In just two hours and ten minutes John Fogerty warped a packed Rod Laver Arena back to an era where music was peace, love and unrestrained copulation. It was a celebration of Americana, an occasion drenched in nostalgia and “remember when” sentimentality. Most of all, it was about the songs. At 66 Fogerty proved he still has the goods, running through Cosmo’s Factory in its entirety as well as an avalanche of Creedence Clearwater Revival hits and covers.
As an album, Cosmo’s Factory signified the peak of CCR’s crescendo. It substantiated their importance alongside the likes of The Band and Crosby, Stills & Nash. At the same time the LP brought about their demise, resulting in irrevocable damage that gave way to lawsuits and eventually Fogerty’s exile from the band.
Regardless of the aftermath, all of the songs hold up forty years on. ‘Travelin’ Band’ and ‘Lookin’ Out My Back Door’ are a staple of AOR rock, a slice of southern American culture. Then there’s arguably three of the finest tracks to ever close an album; ‘Who’ll Stop The Rain’, Marvin Gaye’s ‘I Heard It Through The Grapevine’ and ‘Long As I Can See The Light’.
Fogerty treats them with the respect and delivery the audience expects. His voice, though less forceful than it once was, carries the songs and conveys each of their haunting narratives with purpose. He is also in top form on lead and has lost none of his nous on the harmonica.

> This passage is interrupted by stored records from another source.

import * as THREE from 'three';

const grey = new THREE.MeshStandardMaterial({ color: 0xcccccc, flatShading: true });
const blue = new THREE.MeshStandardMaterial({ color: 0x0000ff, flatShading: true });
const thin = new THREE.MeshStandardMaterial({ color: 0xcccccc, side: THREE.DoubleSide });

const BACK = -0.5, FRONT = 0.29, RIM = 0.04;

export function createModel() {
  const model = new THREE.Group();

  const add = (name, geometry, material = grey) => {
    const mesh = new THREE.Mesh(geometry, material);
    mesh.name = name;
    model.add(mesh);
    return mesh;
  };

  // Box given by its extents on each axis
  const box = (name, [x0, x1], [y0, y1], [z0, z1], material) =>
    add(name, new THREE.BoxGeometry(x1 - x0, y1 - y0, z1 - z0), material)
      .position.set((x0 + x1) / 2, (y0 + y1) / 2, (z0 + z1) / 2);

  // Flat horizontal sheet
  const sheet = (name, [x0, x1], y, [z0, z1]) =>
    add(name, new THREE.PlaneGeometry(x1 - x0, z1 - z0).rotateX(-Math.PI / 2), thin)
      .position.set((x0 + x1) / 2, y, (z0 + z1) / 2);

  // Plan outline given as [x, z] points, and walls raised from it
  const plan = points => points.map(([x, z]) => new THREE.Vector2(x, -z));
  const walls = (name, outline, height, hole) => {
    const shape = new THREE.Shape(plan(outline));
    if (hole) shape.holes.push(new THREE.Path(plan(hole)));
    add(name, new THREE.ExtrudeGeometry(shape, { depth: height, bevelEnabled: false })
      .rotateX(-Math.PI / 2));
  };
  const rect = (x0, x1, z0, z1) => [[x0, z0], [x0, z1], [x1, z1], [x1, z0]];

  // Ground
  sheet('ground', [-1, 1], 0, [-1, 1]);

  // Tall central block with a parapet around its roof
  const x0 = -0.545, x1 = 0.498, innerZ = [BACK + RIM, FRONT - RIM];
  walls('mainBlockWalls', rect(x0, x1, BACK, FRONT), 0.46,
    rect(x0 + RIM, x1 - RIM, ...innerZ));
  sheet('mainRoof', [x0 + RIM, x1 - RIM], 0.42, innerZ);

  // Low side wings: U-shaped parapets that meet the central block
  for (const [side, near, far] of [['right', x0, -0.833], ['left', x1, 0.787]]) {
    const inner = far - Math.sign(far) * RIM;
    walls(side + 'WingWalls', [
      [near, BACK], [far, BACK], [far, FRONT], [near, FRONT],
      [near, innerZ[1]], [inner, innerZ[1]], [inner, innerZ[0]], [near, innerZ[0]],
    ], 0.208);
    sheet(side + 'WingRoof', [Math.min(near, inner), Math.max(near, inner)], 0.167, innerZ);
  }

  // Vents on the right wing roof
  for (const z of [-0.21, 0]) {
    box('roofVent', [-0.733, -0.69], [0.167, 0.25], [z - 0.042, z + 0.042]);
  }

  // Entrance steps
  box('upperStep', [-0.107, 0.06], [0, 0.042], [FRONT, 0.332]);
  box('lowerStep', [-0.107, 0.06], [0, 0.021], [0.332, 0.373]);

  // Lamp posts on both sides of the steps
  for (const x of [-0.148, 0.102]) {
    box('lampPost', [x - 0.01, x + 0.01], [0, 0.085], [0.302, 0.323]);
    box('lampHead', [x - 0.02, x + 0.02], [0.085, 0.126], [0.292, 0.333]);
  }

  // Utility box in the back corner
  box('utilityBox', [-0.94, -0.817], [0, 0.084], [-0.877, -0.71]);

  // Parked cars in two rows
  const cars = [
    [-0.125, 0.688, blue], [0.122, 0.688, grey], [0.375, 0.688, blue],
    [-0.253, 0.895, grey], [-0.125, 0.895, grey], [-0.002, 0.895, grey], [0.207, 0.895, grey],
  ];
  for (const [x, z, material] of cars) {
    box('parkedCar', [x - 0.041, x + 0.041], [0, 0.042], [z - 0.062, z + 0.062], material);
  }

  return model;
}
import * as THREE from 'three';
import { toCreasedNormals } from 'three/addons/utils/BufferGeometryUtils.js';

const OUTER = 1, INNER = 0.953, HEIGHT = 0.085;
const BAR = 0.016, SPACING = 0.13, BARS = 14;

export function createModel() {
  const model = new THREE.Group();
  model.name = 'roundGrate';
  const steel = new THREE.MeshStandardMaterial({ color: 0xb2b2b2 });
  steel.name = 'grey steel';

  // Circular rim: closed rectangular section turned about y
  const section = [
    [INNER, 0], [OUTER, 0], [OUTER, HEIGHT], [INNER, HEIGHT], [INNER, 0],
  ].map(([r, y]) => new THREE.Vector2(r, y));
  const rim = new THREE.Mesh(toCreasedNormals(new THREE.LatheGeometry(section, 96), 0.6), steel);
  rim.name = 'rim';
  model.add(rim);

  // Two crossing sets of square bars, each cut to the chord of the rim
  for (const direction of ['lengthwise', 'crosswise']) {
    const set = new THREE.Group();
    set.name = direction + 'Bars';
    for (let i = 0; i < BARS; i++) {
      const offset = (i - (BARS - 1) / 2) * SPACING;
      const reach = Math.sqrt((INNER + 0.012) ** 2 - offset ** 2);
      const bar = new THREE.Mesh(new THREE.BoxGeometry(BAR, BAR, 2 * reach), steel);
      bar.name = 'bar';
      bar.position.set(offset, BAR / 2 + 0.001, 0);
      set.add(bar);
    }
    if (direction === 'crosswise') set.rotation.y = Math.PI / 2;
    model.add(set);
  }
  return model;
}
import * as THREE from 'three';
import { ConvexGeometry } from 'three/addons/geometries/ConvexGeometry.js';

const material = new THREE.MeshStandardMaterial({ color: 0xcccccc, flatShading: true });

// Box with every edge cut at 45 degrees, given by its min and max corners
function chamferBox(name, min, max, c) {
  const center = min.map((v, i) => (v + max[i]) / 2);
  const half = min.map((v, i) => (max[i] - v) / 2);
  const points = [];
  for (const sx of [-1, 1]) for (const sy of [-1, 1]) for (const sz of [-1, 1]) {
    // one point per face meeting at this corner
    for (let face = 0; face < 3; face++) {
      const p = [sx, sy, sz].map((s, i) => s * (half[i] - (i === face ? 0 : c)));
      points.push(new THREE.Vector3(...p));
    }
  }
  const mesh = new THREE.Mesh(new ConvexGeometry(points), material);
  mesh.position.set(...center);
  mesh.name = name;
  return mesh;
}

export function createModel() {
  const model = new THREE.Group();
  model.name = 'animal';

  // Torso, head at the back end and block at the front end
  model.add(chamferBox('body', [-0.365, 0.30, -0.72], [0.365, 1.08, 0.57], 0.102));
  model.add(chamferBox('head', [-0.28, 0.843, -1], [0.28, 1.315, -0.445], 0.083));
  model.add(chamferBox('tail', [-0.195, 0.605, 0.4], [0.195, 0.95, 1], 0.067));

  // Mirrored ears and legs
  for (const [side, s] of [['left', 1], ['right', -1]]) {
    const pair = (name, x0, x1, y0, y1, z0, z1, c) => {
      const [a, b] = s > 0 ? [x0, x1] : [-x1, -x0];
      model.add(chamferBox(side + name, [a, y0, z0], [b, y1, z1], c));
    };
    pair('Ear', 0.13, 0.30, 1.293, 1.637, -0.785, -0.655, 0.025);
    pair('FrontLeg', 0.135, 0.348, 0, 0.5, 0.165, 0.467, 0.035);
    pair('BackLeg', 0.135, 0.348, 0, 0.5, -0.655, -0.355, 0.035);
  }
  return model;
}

Adding to the sense of nostalgia is the screens behind the band that flash imagery of Woodstock and Vietnam. Fogerty also supplies some background on each track before it is played, providing a vast contrast to the same artist who refused to perform any of CCR’s catalogue in the late eighties.
Following the conclusion of Cosmo’s Factory, Fogerty expands the setlist to include nearly every CCR and solo hit with the only notable exception being ‘Bad Moon Rising’. These are songs that need no further elaboration; ‘Down On The Corner’, ‘Have You Ever Seen The Rain?’, ‘Hey, Tonight’ and ‘The Old Man Down The Road’. He also throws in some crowd-pleasing covers, such as Roy Orbison’s ‘Pretty Woman’ and Robert Palmer’s ‘Bad Case Of Loving You’.
If anyone required further convincing of CCR’s relevance they need look no further than ‘Fortunate Son’. “It ain’t me / it ain’t me / I ain’t no Senator’s son / it ain’t me / it ain’t me / I ain’t no fortunate one’ spits with as much venom as it did in the summer of 1969. ‘Proud Mary’ follows soon after, prompting a deserved standing ovation for the 66-year-old.
Given that so much has been written about Fogerty, it is nigh-on impossible to shed any further light on his body of work. All we can continue to do is promote that he is one of America’s greatest living songwriters. Last night provided a powerful reminder of that fact.
- Paul Bonadio